Coronary heart disease patients' compliance with dietary recommendations: Does trust matter?

Author: Samantha Beth Meyer

Meyer, Samantha Beth, 2011 Coronary heart disease patients' compliance with dietary recommendations: Does trust matter?, Flinders University, School of Medicine

This electronic version is made publicly available by Flinders University in accordance with its open access policy for student theses. Copyright in this thesis remains with the author. This thesis may incorporate third party material which has been used by the author pursuant to Fair Dealing exceptions. If you are the owner of any included third party copyright material and/or you believe that any material has been made available without permission of the copyright owner please contact copyright@flinders.edu.au with the details.

Abstract

Recent theoretical and applied International literature has suggested that trust in healthcare is declining. This thesis investigates the apparent decline by researching the role of trust in coronary heart disease (CHD) patients' compliance with dietary recommendations. This thesis also investigates the practical application of social theories of trust. At present, social theories of trust do not provide a practical framework for applied investigation. This thesis is a means of theoretical development with regard to social theories of trust. A total of 37 qualitative interviews in South Australia and 1044 quantitative surveys were collected from a national sample as a means of investigating social theories of trust. The qualitative findings indicate that people with CHD trust healthcare professionals and the healthcare system. It was also found that in situations of risk, individuals are dependent on the healthcare system and healthcare professionals; they do not reflexively 'trust'. In addition, the findings suggest that trust may play a role in compliance but that risk and reflexivity are central to understanding the concept of compliance. Quantitative results indicate that Australians have high levels of trust in organisations and individuals but that specific demographic factors can be used to predict levels of trust. Respondents who are females, have a chronic health condition, a high annual household income, living in advantaged areas are the most likely to distrust doctors, among other groups of individuals and organisations. The findings suggest that current social theories of trust do not provide a practical framework for investigating trust in social health research. Findings have led to the development of a more comprehensive model of trust that may be used for future research on trust in healthcare.

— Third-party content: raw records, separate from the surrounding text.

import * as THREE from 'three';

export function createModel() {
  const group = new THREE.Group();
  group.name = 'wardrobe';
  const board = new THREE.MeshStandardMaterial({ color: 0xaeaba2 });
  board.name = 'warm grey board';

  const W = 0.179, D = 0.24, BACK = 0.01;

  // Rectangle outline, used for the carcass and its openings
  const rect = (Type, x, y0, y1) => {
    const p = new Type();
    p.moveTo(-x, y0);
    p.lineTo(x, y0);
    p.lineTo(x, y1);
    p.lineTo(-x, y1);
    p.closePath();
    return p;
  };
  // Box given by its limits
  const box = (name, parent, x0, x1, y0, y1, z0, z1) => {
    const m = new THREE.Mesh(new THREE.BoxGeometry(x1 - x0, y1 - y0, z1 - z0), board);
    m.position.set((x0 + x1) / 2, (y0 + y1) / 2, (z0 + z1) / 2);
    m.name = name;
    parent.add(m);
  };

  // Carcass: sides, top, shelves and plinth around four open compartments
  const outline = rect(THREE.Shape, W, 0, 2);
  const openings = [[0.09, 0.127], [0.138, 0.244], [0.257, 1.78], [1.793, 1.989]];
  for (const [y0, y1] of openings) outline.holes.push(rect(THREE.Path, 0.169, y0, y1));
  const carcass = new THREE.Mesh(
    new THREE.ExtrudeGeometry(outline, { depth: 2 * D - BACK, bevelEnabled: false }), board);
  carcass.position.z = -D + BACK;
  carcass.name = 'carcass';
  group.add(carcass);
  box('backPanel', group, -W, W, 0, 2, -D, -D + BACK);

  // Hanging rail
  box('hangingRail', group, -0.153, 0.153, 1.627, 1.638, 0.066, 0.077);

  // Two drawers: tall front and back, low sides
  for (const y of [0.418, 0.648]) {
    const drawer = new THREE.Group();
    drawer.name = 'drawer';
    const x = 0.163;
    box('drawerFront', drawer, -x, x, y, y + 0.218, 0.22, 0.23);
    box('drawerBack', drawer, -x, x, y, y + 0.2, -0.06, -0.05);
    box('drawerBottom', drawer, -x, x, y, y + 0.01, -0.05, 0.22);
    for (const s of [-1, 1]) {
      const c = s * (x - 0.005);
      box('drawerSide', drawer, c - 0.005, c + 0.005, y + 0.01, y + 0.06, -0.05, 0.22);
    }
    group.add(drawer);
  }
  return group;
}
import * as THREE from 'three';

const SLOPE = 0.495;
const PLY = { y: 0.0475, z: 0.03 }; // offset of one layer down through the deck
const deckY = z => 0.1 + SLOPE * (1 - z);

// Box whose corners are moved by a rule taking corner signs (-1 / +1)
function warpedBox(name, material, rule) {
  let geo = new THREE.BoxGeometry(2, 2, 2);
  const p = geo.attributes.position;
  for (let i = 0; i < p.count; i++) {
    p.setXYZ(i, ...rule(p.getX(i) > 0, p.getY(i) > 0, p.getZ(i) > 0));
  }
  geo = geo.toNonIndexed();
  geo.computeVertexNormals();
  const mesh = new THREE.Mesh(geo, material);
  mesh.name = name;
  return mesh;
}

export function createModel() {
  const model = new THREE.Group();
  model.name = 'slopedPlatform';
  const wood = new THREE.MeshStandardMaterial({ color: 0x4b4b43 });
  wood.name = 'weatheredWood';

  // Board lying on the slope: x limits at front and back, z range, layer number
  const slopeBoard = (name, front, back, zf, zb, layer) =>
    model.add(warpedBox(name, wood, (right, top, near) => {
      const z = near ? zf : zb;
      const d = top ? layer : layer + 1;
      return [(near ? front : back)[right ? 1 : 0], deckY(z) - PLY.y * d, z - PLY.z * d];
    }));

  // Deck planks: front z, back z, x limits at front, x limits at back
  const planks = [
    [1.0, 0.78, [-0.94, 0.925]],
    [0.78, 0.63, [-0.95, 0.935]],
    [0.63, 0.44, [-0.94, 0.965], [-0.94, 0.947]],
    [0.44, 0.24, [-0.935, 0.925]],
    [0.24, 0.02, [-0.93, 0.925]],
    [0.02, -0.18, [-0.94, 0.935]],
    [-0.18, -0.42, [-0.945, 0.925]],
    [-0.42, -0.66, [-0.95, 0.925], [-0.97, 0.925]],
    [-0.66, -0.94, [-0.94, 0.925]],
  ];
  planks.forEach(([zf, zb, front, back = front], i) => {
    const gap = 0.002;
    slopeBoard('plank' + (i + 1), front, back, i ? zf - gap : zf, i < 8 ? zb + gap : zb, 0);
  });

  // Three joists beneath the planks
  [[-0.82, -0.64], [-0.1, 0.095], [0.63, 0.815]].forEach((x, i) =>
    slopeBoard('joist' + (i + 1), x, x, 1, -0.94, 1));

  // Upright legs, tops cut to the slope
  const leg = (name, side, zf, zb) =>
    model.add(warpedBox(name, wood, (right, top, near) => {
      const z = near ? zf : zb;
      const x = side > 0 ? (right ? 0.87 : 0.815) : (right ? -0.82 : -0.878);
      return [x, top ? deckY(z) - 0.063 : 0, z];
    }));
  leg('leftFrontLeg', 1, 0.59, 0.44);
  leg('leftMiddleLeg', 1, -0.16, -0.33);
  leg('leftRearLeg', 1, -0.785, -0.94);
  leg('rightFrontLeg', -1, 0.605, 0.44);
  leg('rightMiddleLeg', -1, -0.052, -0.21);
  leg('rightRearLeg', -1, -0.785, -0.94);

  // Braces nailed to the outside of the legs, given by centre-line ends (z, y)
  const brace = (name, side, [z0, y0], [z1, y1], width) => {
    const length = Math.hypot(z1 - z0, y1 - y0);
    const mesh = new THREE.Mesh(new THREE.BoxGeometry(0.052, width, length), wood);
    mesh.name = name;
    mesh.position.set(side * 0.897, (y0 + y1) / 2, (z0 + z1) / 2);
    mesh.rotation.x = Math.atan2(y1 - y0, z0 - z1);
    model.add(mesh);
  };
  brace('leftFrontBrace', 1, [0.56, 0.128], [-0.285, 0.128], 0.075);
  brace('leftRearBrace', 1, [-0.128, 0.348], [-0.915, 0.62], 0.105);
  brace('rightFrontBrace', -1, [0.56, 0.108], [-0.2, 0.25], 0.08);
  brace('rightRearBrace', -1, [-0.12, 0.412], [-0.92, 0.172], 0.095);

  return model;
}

Keywords: trust,risk,dependence,coronary heart disease,social theory,Giddens,Luhmann
Subject: Public Health thesis

Thesis type: Doctor of Philosophy
Completed: 2011
School: School of Medicine
Supervisor: Professor Paul Ward